Addiction is a powerful disease that destroys lives. It can be hard for someone to understand why a person continues using despite negative consequences, and it helps to educate yourself about addiction and the brain in order to gain a better understanding of what your loved one is going through.
One of the more frustrating aspects of addiction is denial. Denial is one of the biggest barriers to getting help, and it isn’t easy to get past.
Sometimes, in order to break through the barrier of denial it is necessary to bring in an outside party to help. This is known as an intervention.
Denial is a defense mechanism. It is a sophisticated set of defenses that allows addiction to continue to thrive in the worst of situations. Layers of denial develop that are both conscious and unconscious and can be so thick it seems they cannot be penetrated. An addict will employ many of the following denial tactics to avoid dealing with their problem and protect their addiction:
It can be disconcerting to say the least to see your loved one’s displaying dishonest, manipulative and hostile behavior.
Your loved one may be quite successful at manipulating you, guilting you, intimidating you or using rationalization or justification to convince you that they are still in control or are going to get help. This is where your loving relationship with them can hurt more than it can help. You are too close to the situation, and they know how to get under your skin. Sometimes, you must step back in order to help.
The first and most important thing you can do for your loved one is to be sure you aren’t in denial yourself. It is painful to have to acknowledge your loved one has a problem, and it is also frightening. It can sometimes feel easier to just hope that it will go away, or that it isn’t as bad as you think. Be honest with yourself and see the situation for what it is.
The next step is to be sure you are not enabling the addiction and behaviors that go with it. This is not easy. Sometimes, in order to not support the addiction you have to take what seems like harsh action. You may have to withdraw financial support or keep your loved one out of the home. Sometimes, a person must experience their own consequences in order to finally make a change. Protecting them from themselves may only prolong their illness.
In many cases, the best thing you can do is to seek outside help. While they are the one with the disease of addiction, getting help for yourself can help to keep you sane and also help the rest of the family. There are many resources for family members of addicts.
When you have done your best to get through to your loved one but they are not getting it, or when you fear that they are endangering themselves or others, it is time to seek help through an intervention. Here are some signs that an intervention is necessary:
These are some examples of situations that call for an intervention. You don’t have to wait for things to get worse before you get help.
An intervention doesn’t just help the person who is addicted, it provides support and resources for the whole family.
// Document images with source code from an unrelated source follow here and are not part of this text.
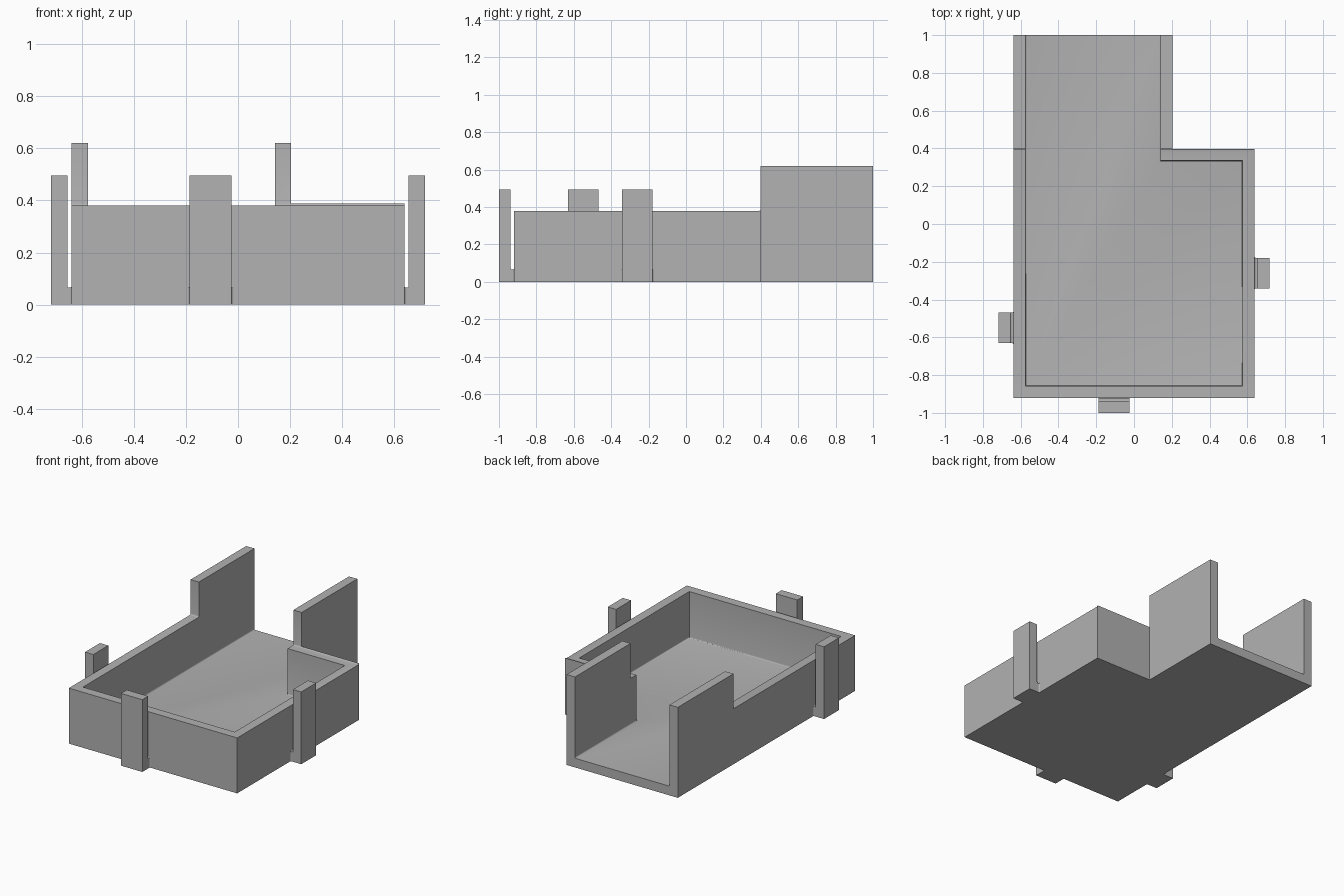
import bpy, bmesh, math
from mathutils import Matrix, Vector

if "Cube" in bpy.data.objects:
    bpy.data.objects.remove(bpy.data.objects["Cube"])

W, FLOOR, LOW, TALL = 0.638, 0.063, 0.38, 0.62   # half width, floor, wall heights
FRONT, SHOULDER, BACK = -0.92, 0.398, 1.0
T, R = 0.063, 0.008                              # wall thickness, fillet radius
CH = 0.204                                       # right side of the channel

grey = bpy.data.materials.new("light_grey")
grey.diffuse_color = (0.445, 0.445, 0.445, 1)
grey.use_nodes = True
grey.node_tree.nodes["Principled BSDF"].inputs["Base Color"].default_value = grey.diffuse_color


def prism(name, pts, vec, matrix=None, fillet_z=None):
    """Extrude a closed 3D outline along vec; optionally round its edges lying at fillet_z."""
    bm = bmesh.new()
    face = bm.faces.new([bm.verts.new(p) for p in pts])
    ext = bmesh.ops.extrude_face_region(bm, geom=[face], use_keep_orig=True)
    bmesh.ops.translate(bm, vec=vec, verts=[g for g in ext["geom"] if isinstance(g, bmesh.types.BMVert)])
    bmesh.ops.recalc_face_normals(bm, faces=bm.faces[:])
    if fillet_z is not None:
        edges = [e for e in bm.edges if all(abs(v.co.z - fillet_z) < 1e-5 for v in e.verts)]
        bmesh.ops.bevel(bm, geom=edges, offset=R, segments=3, profile=0.5, affect='EDGES')
    if matrix:
        bm.transform(matrix)
    mesh = bpy.data.meshes.new(name)
    bm.to_mesh(mesh)
    bm.free()
    mesh.materials.append(grey)
    obj = bpy.data.objects.new(name, mesh)
    bpy.context.collection.objects.link(obj)
    return obj


def arc(cx, cy, a0, a1, n=4):
    return [(cx + R * math.cos(math.radians(a0 + (a1 - a0) * i / n)),
             cy + R * math.sin(math.radians(a0 + (a1 - a0) * i / n))) for i in range(n + 1)]


def cut(obj, cutter):
    cutter.hide_render = True
    mod = obj.modifiers.new("cut", 'BOOLEAN')
    mod.operation, mod.solver, mod.object = 'DIFFERENCE', 'EXACT', cutter
    bpy.context.view_layer.objects.active = obj
    bpy.ops.object.modifier_apply(modifier=mod.name)
    bpy.data.objects.remove(cutter)


# Tray body: stepped outline, wide box in front and narrow channel behind
outline = [(-W, FRONT), (W, FRONT), (W, SHOULDER), (CH, SHOULDER), (CH, BACK), (-W, BACK)]
tray = prism("tray_body", [(x, y, 0) for x, y in outline], (0, 0, TALL))

# Lower the front walls, with a small fillet below the tall channel sides
step = [(-2, LOW)] + arc(SHOULDER - R, LOW + R, -90, 0) + [(SHOULDER, 1), (-2, 1)]
cut(tray, prism("wall_step_cutter", [(-2, y, z) for y, z in step], (4, 0, 0)))

# Hollow it out, leaving the back open
inner = [(-W + T, FRONT + T), (W - T, FRONT + T), (W - T, SHOULDER - T),
         (CH - T, SHOULDER - T), (CH - T, 1.3), (-W + T, 1.3)]
cut(tray, prism("cavity_cutter", [(x, y, FLOOR) for x, y in inner], (0, 0, 1), fillet_z=FLOOR))


def clip(name, x, y, angle):
    """Upright tab on a short foot; local +x points away from the wall."""
    place = Matrix.Translation((x, y, 0)) @ Matrix.Rotation(math.radians(angle), 4, 'Z')
    half, gap, depth, top, foot = 0.081, 0.017, 0.08, 0.495, 0.065
    profile = [(0, 0), (depth, 0), (depth, top), (gap, top)]
    profile += arc(gap - R, foot + R, 0, -90) + arc(R, foot + R, -90, -180)
    prism(name, [(d, -half, z) for d, z in profile], (0, 2 * half, 0), place)
    # Small fillets where the foot meets the wall
    for side, tag in ((1, "left"), (-1, "right")):
        pts = [(0, half)] + arc(R, half + R, -90, -180)
        prism(f"{name}_fillet_{tag}", [(px, side * py, 0) for px, py in pts], (0, 0, foot), place)


clip("front_clip", -0.106, FRONT, -90)
clip("right_clip", W, -0.26, 0)
clip("left_clip", -W, -0.55, 180)

for obj in bpy.context.collection.objects:
    obj.select_set(True)
    bpy.context.view_layer.objects.active = obj
bpy.ops.object.shade_smooth_by_angle(angle=math.radians(35))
Addiction is a family disease. When you reach out to an intervention service you are immediately connected with a supportive, knowledgeable professional who can help you get through this difficult situation. Intervention works, and over 90% of interventions result in the addicted person getting help.
If you are ready to help your loved one, and yourself, contact Intervention Services, Inc. and make an appointment to meet with an interventionist. He or she will sit down with you and your family and with your help will create a plan for intervention that is suited to the needs of your family and your loved one. Help begins as soon as you pick up the phone. Call 1-877-478-4621 today and begin the healing process.